Given two chi-squared random variables $$X$$ and $$Y$$ with $$n$$ respectively $$m$$ degrees of freedom. Denote by $$f_X$$ the density function of $$X$$. Moreover, $$X$$ is independent of $$Y$$. I am interested in the density function of $$Z=X(1+Y)$$. My approach is the following:

1. Define $$Q:=1+Y$$. $$Q$$ is a random chi-squared distributed variable. Compute the density function $$f_Q(x)$$ of $$Q$$.
2. $$Z=XQ$$ follows a product distribution (since $$Q$$ is still independent of $$X$$ right?). Therefore the density function is given by $$f_Z(z)=\int_{-\infty}^\infty f_X(x)f_Q(z/x)\frac{1}{|x|}dx$$.

1. Is it valid?
2. How do I compute $$f_Q(x)$$. I know that by adding a constant the new random variable $$Q$$ is still chi-squared distributed but with a different scale and shift. But how do I get these?

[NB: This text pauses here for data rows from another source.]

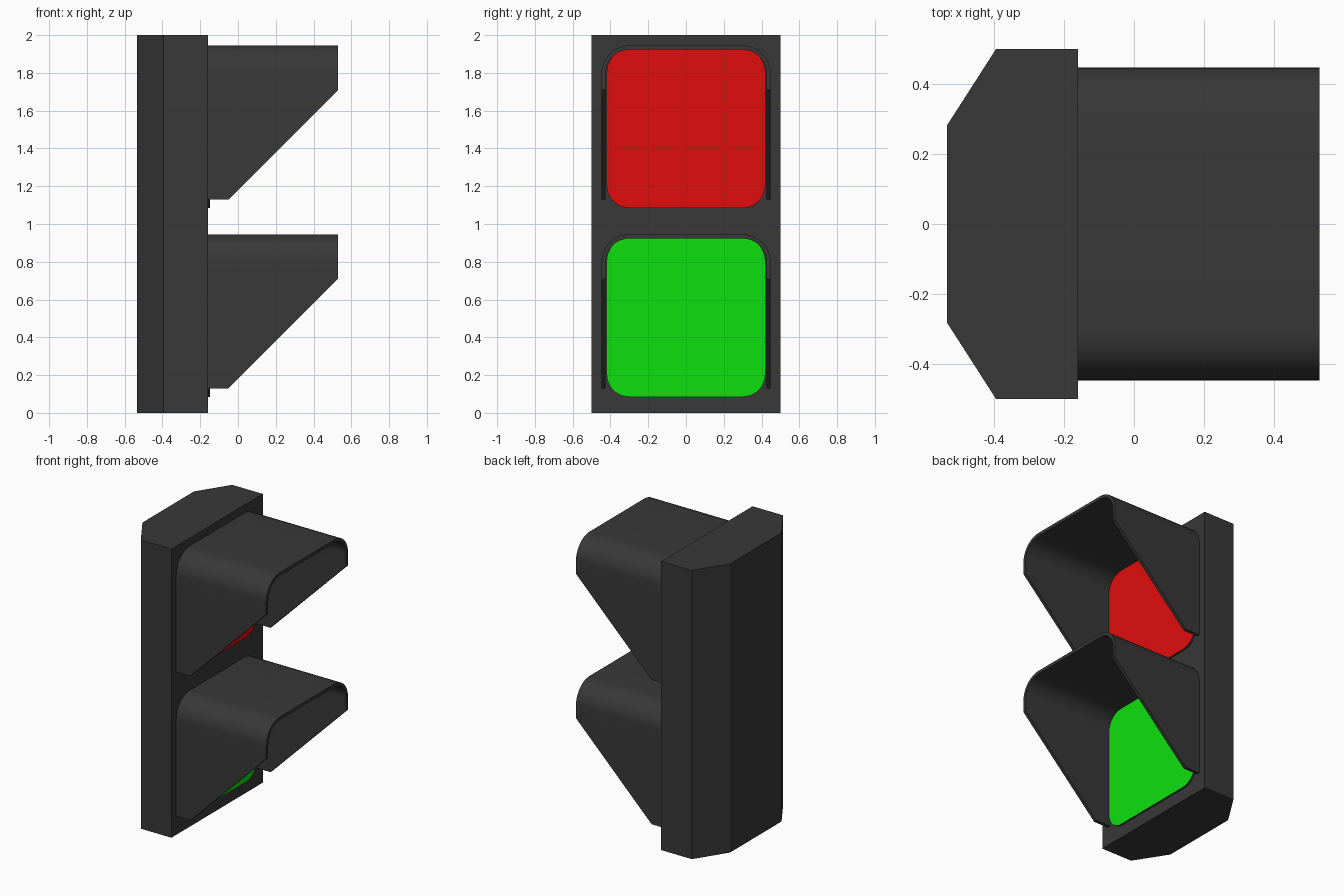
import bpy, bmesh
from math import cos, sin, pi, radians

if "Cube" in bpy.data.objects:
    bpy.data.objects.remove(bpy.data.objects["Cube"])


def material(name, rgb):
    mat = bpy.data.materials.new(name)
    mat.diffuse_color = (*rgb, 1)
    mat.use_nodes = True
    mat.node_tree.nodes["Principled BSDF"].inputs["Base Color"].default_value = mat.diffuse_color
    return mat


DARK = material("dark_plastic", (0.04, 0.04, 0.04))
RED = material("red_glass", (0.75, 0.004, 0.004))
GREEN = material("green_glass", (0.004, 0.75, 0.004))


def finish(bm, name, mats, smooth=False):
    bmesh.ops.recalc_face_normals(bm, faces=bm.faces)
    mesh = bpy.data.meshes.new(name)
    bm.to_mesh(mesh)
    bm.free()
    for mat in mats:
        mesh.materials.append(mat)
    ob = bpy.data.objects.new(name, mesh)
    bpy.context.collection.objects.link(ob)
    if smooth:
        bpy.ops.object.select_all(action='DESELECT')
        ob.select_set(True)
        bpy.context.view_layer.objects.active = ob
        bpy.ops.object.shade_smooth_by_angle(angle=radians(35))
    return ob


def arc(cy, cz, r, start, steps=10):
    """Quarter circle in the y-z plane."""
    angles = [start + pi / 2 * i / steps for i in range(steps + 1)]
    return [(cy + r * cos(a), cz + r * sin(a)) for a in angles]


def extrude(bm, points, offset):
    """Extrude one polygon; returns the moved end face."""
    face = bm.faces.new([bm.verts.new(p) for p in points])
    res = bmesh.ops.extrude_face_region(bm, geom=[face], use_keep_orig=True)
    verts = [g for g in res["geom"] if isinstance(g, bmesh.types.BMVert)]
    bmesh.ops.translate(bm, verts=verts, vec=offset)
    return next(g for g in res["geom"] if isinstance(g, bmesh.types.BMFace))


def make_housing():
    bm = bmesh.new()
    half = [(-0.16, 0.5), (-0.395, 0.5), (-0.535, 0.282)]
    outline = half + [(x, -y) for x, y in reversed(half)]
    extrude(bm, [(x, y, 0) for x, y in outline], (0, 0, 2))
    finish(bm, "housing", [DARK])


def make_lens(name, z0, glass):
    bm = bmesh.new()
    c, r = 0.3, 0.12
    pts = []
    for i, (sy, sz) in enumerate([(1, 1), (-1, 1), (-1, -1), (1, -1)]):
        pts += arc(sy * c, z0 + 0.505 + sz * c, r, i * pi / 2)
    front = extrude(bm, [(-0.16, y, z) for y, z in pts], (0.013, 0, 0))
    front.material_index = 1
    finish(bm, name, [DARK, glass], smooth=True)


def make_visor(name, z0):
    """Hood with an arched section, cut back at 45 degrees below."""
    bm = bmesh.new()
    c, top = 0.3, 0.797

    def section(r):
        w = c + r
        return ([(w, 0.13), (w, 0.71)] + arc(c, top, r, 0)
                + arc(-c, top, r, pi / 2) + [(-w, 0.71), (-w, 0.13)])

    def skin(r):
        rows = []
        for y, z in section(r):
            tip = min(0.53, z - 0.18)
            rows.append([bm.verts.new((x, y, z0 + z)) for x in (-0.16, tip)])
        return rows

    outer, inner = skin(0.148), skin(0.126)
    for i in range(len(outer) - 1):
        o0, o1, i0, i1 = outer[i], outer[i + 1], inner[i], inner[i + 1]
        bm.faces.new((o0[0], o0[1], o1[1], o1[0]))
        bm.faces.new((i0[0], i1[0], i1[1], i0[1]))
        bm.faces.new((o0[1], i0[1], i1[1], o1[1]))
        bm.faces.new((o0[0], o1[0], i1[0], i0[0]))
    for k in (0, -1):
        bm.faces.new((outer[k][0], outer[k][1], inner[k][1], inner[k][0]))
    finish(bm, name, [DARK], smooth=True)


make_housing()
for label, z0, glass in (("lower", 0, GREEN), ("upper", 1, RED)):
    make_lens(label + "_lens", z0, glass)
    make_visor(label + "_visor", z0)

3. The density function of a chi-squared variable is only defined for positive values. Hence the integral should only go from $$0$$ to $$\infty$$ and is only defined for $$z>0$$. Right?

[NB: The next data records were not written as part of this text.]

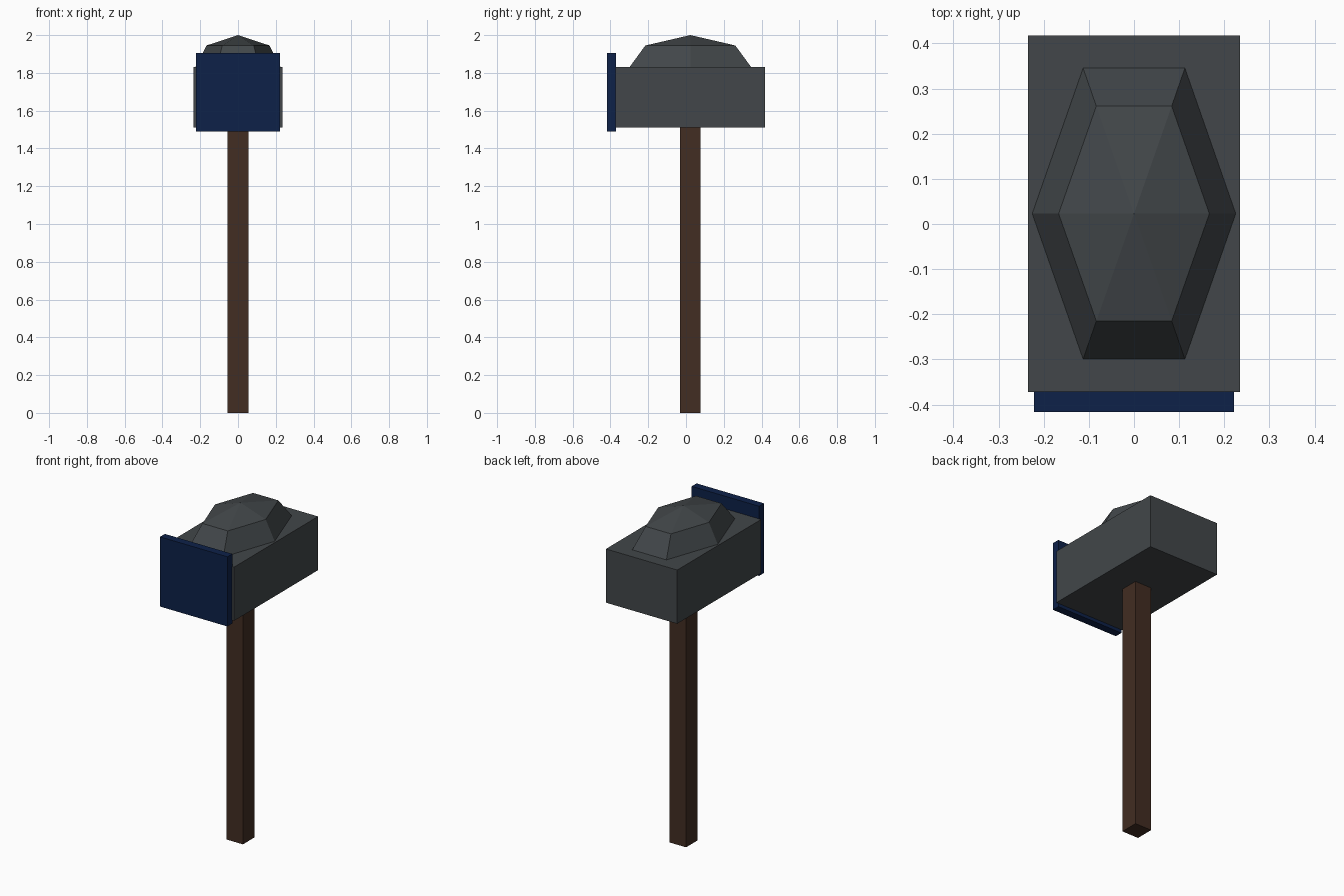
import bpy, bmesh, math

if "Cube" in bpy.data.objects:
    bpy.data.objects.remove(bpy.data.objects["Cube"])

CY = 0.023  # shared centre line of handle and dome


def material(name, rgb):
    m = bpy.data.materials.new(name)
    m.diffuse_color = (*rgb, 1)
    m.use_nodes = True
    m.node_tree.nodes["Principled BSDF"].inputs["Base Color"].default_value = m.diffuse_color
    return m


stone = material("dark stone grey", (0.054, 0.062, 0.067))
wood = material("dark brown wood", (0.054, 0.026, 0.016))
blue = material("navy blue", (0.004, 0.015, 0.066))


def add_object(name, bm, mat):
    bmesh.ops.recalc_face_normals(bm, faces=bm.faces)
    me = bpy.data.meshes.new(name)
    bm.to_mesh(me)
    bm.free()
    me.materials.append(mat)
    ob = bpy.data.objects.new(name, me)
    bpy.context.collection.objects.link(ob)
    return ob


def box(name, x, y, z, mat):
    bm = bmesh.new()
    bmesh.ops.create_cube(bm, size=1)
    for v in bm.verts:
        v.co = [lo + (c + 0.5) * (hi - lo) for c, (lo, hi) in zip(v.co, (x, y, z))]
    return add_object(name, bm, mat)


# Handle, head block and striking plate
box("handle", (-0.055, 0.055), (CY - 0.055, CY + 0.055), (0, 1.53), wood)
box("hammer_head", (-0.235, 0.235), (-0.372, 0.418), (1.51, 1.83), stone)
box("striking_plate", (-0.222, 0.222), (-0.417, -0.371), (1.49, 1.905), blue)

# Faceted six-sided dome: two stretched rings and a peak
bm = bmesh.new()
rings = []
for rx, ry, z in ((0.226, 0.373, 1.829), (0.167, 0.275, 1.945)):
    rings.append([bm.verts.new((rx * math.cos(i * math.pi / 3),
                                CY + ry * math.sin(i * math.pi / 3), z))
                  for i in range(6)])
peak = bm.verts.new((0, CY, 2.0))
low, high = rings
bm.faces.new(low)
for i in range(6):
    j = (i + 1) % 6
    bm.faces.new((low[i], low[j], high[j], high[i]))
    bm.faces.new((high[i], high[j], peak))
add_object("head_dome", bm, stone)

The overall approach is fine, however you state that $$Q=Y+1$$ follows a $$\chi$$-squared distribution, which is wrong. The $$\chi$$-squared distribution is concentrated on $$[0,\infty)$$ but $$Q$$ is concentrated on $$[1,\infty)$$. The density of $$Q$$ can however easily be calculated as $$f_Q(q) = f_Y(q-1)$$.

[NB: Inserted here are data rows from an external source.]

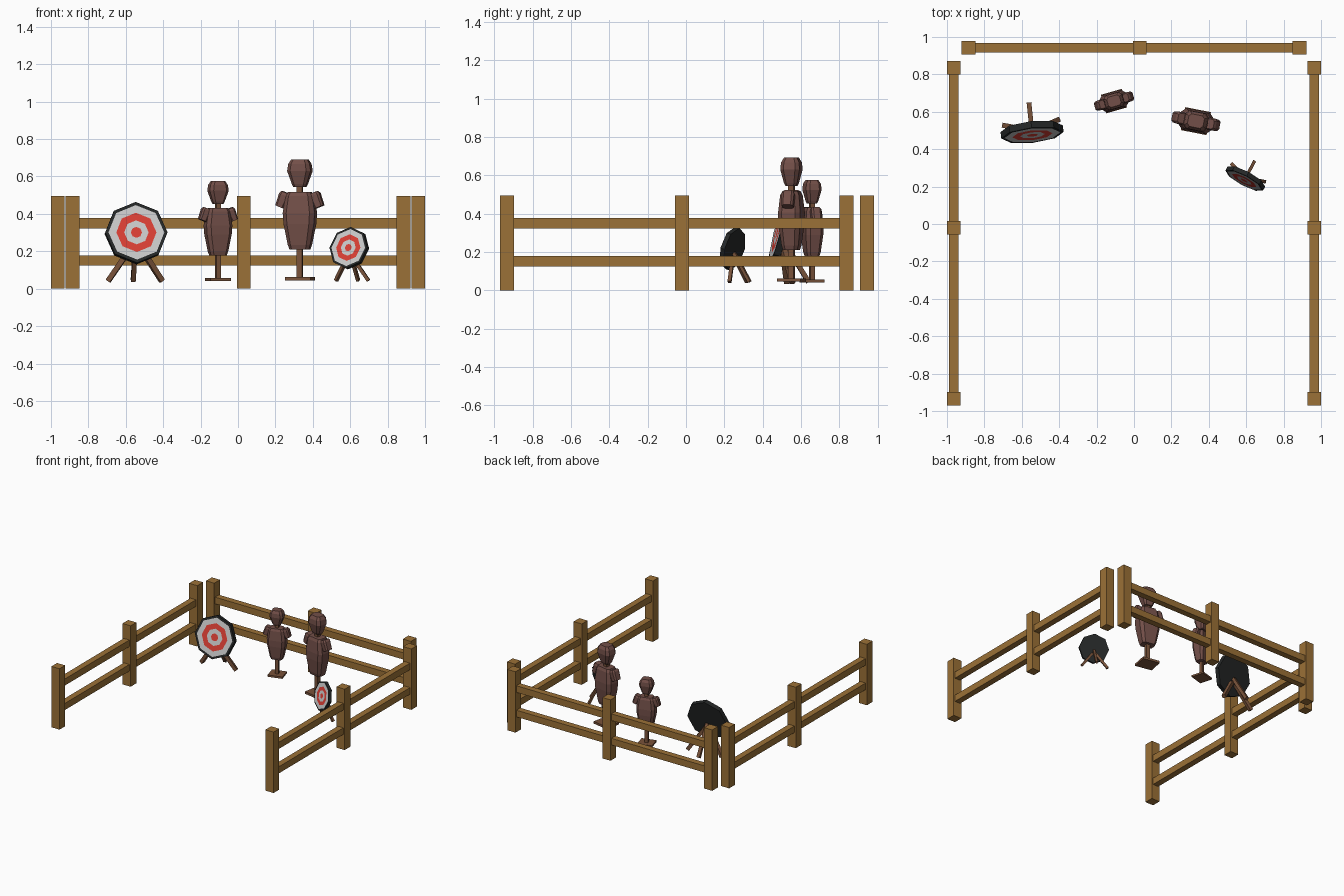
import bpy, bmesh
from math import pi, sin, cos, radians
from mathutils import Matrix, Vector

if "Cube" in bpy.data.objects:
    bpy.data.objects.remove(bpy.data.objects["Cube"])


def material(name, rgb):
    m = bpy.data.materials.new(name)
    m.diffuse_color = (*rgb, 1)
    m.use_nodes = True
    m.node_tree.nodes["Principled BSDF"].inputs["Base Color"].default_value = m.diffuse_color
    return m


FENCE = material("fence_wood", (0.33, 0.165, 0.038))
POLE = material("pole_wood", (0.19, 0.085, 0.042))
BODY = material("dummy_cloth", (0.17, 0.078, 0.065))
BLACK = material("target_black", (0.018, 0.02, 0.02))
GREY = material("target_grey", (0.52, 0.54, 0.54))
RED = material("target_red", (0.72, 0.05, 0.035))


def finish(name, bm, mats, matrix=Matrix()):
    bmesh.ops.recalc_face_normals(bm, faces=bm.faces)
    me = bpy.data.meshes.new(name)
    bm.to_mesh(me)
    bm.free()
    for m in mats:
        me.materials.append(m)
    ob = bpy.data.objects.new(name, me)
    ob.matrix_world = matrix
    bpy.context.collection.objects.link(ob)
    return ob


def box(name, size, matrix, mat):
    bm = bmesh.new()
    bmesh.ops.create_cube(bm, size=1, matrix=Matrix.Diagonal((*size, 1)))
    return finish(name, bm, [mat], matrix)


def beam(name, a, b, w, mat, place):
    a, b = Vector(a), Vector(b)
    rot = (b - a).to_track_quat('Z', 'Y').to_matrix().to_4x4()
    box(name, (w, w, (b - a).length),
        place @ Matrix.Translation((a + b) / 2) @ rot, mat)


def loft(name, sections, mat, matrix):
    """Stack of chamfered rectangles given as (z, width, depth)."""
    bm = bmesh.new()
    rings = []
    for z, w, d in sections:
        x, y = w / 2, d / 2
        c = min(x, y) * 0.4
        pts = [(x, c - y), (x, y - c), (x - c, y), (c - x, y),
               (-x, y - c), (-x, c - y), (c - x, -y), (x - c, -y)]
        rings.append([bm.verts.new((px, py, z)) for px, py in pts])
    for lo, hi in zip(rings, rings[1:]):
        for i in range(8):
            j = (i + 1) % 8
            bm.faces.new((lo[i], lo[j], hi[j], hi[i]))
    bm.faces.new(rings[0])
    bm.faces.new(rings[-1])
    finish(name, bm, [mat], matrix)


def placement(x, y, z, yaw, s):
    return (Matrix.Translation((x, y, z)) @ Matrix.Rotation(radians(yaw), 4, 'Z')
            @ Matrix.Scale(s, 4))


# Fence: three posts and two rails per run, on three sides
def fence(name, place, posts):
    for i, u in enumerate(posts):
        box(f"{name}_post_{i}", (0.073, 0.073, 0.495),
            place @ Matrix.Translation((u, 0, 0.2475)), FENCE)
    for i, z in enumerate((0.151, 0.35)):
        box(f"{name}_rail_{i}", (posts[-1] - posts[0], 0.05, 0.054),
            place @ Matrix.Translation(((posts[0] + posts[-1]) / 2, 0, z)), FENCE)


fence("back_fence", Matrix.Translation((0, 0.943, 0)), (-0.885, 0.03, 0.885))
for name, x in (("left_fence", -0.963), ("right_fence", 0.963)):
    fence(name, Matrix.Translation((x, 0, 0)) @ Matrix.Rotation(pi / 2, 4, 'Z'),
          (-0.934, -0.02, 0.836))


# Archery target: octagonal disc with painted rings on a tripod
def target(name, place):
    bm = bmesh.new()
    steps = [(0.1675, 0.018), (0.1675, -0.018), (0.15, -0.018), (0.108, -0.018),
             (0.066, -0.018), (0.03, -0.018)]
    rings = [[bm.verts.new((r * sin(i * pi / 4), y, r * cos(i * pi / 4)))
              for i in range(8)] for r, y in steps]
    bm.faces.new(rings[0])
    for a, b, slot in zip(rings, rings[1:], (0, 0, 1, 2, 1)):
        for i in range(8):
            j = (i + 1) % 8
            bm.faces.new((a[i], a[j], b[j], b[i])).material_index = slot
    bm.faces.new(rings[-1]).material_index = 2
    finish(name + "_disc", bm, [BLACK, GREY, RED],
           place @ Matrix.Rotation(radians(-14), 4, 'X'))
    for side, sx in (("left", -1), ("right", 1)):
        beam(f"{name}_{side}_leg", (sx * 0.02, 0.012, -0.07),
             (sx * 0.145, 0.05, -0.256), 0.027, POLE, place)
    beam(name + "_back_leg", (0, 0.012, -0.03), (0, 0.148, -0.254), 0.025, POLE, place)


target("large_target", placement(-0.545, 0.492, 0.297, 6, 1))
target("small_target", placement(0.595, 0.243, 0.217, -28, 0.68))


# Practice dummy: base, pole, torso, head and two angled shoulders
def dummy(name, place):
    box(name + "_base", (0.14, 0.125, 0.018), place @ Matrix.Translation((0, 0, 0.009)), POLE)
    beam(name + "_pole", (0, 0, 0.01), (0, 0, 0.52), 0.03, POLE, place)
    loft(name + "_torso", [(0.165, 0.105, 0.075), (0.19, 0.122, 0.09), (0.30, 0.165, 0.115),
                           (0.36, 0.174, 0.118), (0.45, 0.145, 0.10), (0.472, 0.12, 0.08)],
         BODY, place)
    loft(name + "_head", [(0.498, 0.064, 0.055), (0.515, 0.08, 0.07), (0.585, 0.128, 0.102),
                          (0.622, 0.116, 0.096), (0.647, 0.085, 0.068)], BODY, place)
    for side, sx in (("left", -1), ("right", 1)):
        tilt = Matrix.Rotation(sx * radians(22), 4, 'Y')
        loft(f"{name}_{side}_shoulder",
             [(-0.043, 0.05, 0.06), (0.025, 0.06, 0.066), (0.04, 0.045, 0.052)], BODY,
             place @ Matrix.Translation((sx * 0.091, 0, 0.432))
             @ Matrix.Rotation(-sx * radians(22), 4, 'Y'))


dummy("large_dummy", placement(0.331, 0.55, 0.045, -11, 1))
dummy("small_dummy", placement(-0.107, 0.657, 0.042, 16, 0.825))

You are correct that we should only consider $$x>0$$, when integrating, but you also have to consider the fact that $$f_Q(q)=0$$ for $$q<1$$. This means that $$f_Q(\frac{z}{x}) = 0$$ for $$0 and thus $$f(z)=\int_{-\infty}^\infty f_X(x)f_Q(\frac{z}{x})\frac{1}{|x|} \: dx = \int_0^z f_X(x) f_Q(\frac{z}{x}) \frac{1}{|x|} \: dx = \int_0^z f_X(x) f_Y(\frac{z}{x} - 1) \frac{1}{|x|} \: dx$$ for any $$z>0$$.
• Hello, thank you very much for our answer! One small question, since the integral goes from 0 to z we can get rid of the absolute value of x in the fraction and just write x right? So in conclusion we have $f(z)=\int_0^z f_X(x)f_Y(\frac{z}{x}-1)\frac{1}{x}dx$ – samabu Jun 1 at 6:58
• Yes, you can replace $|x|$ by $x$. – Leander Tilsted Kristensen Jun 1 at 14:31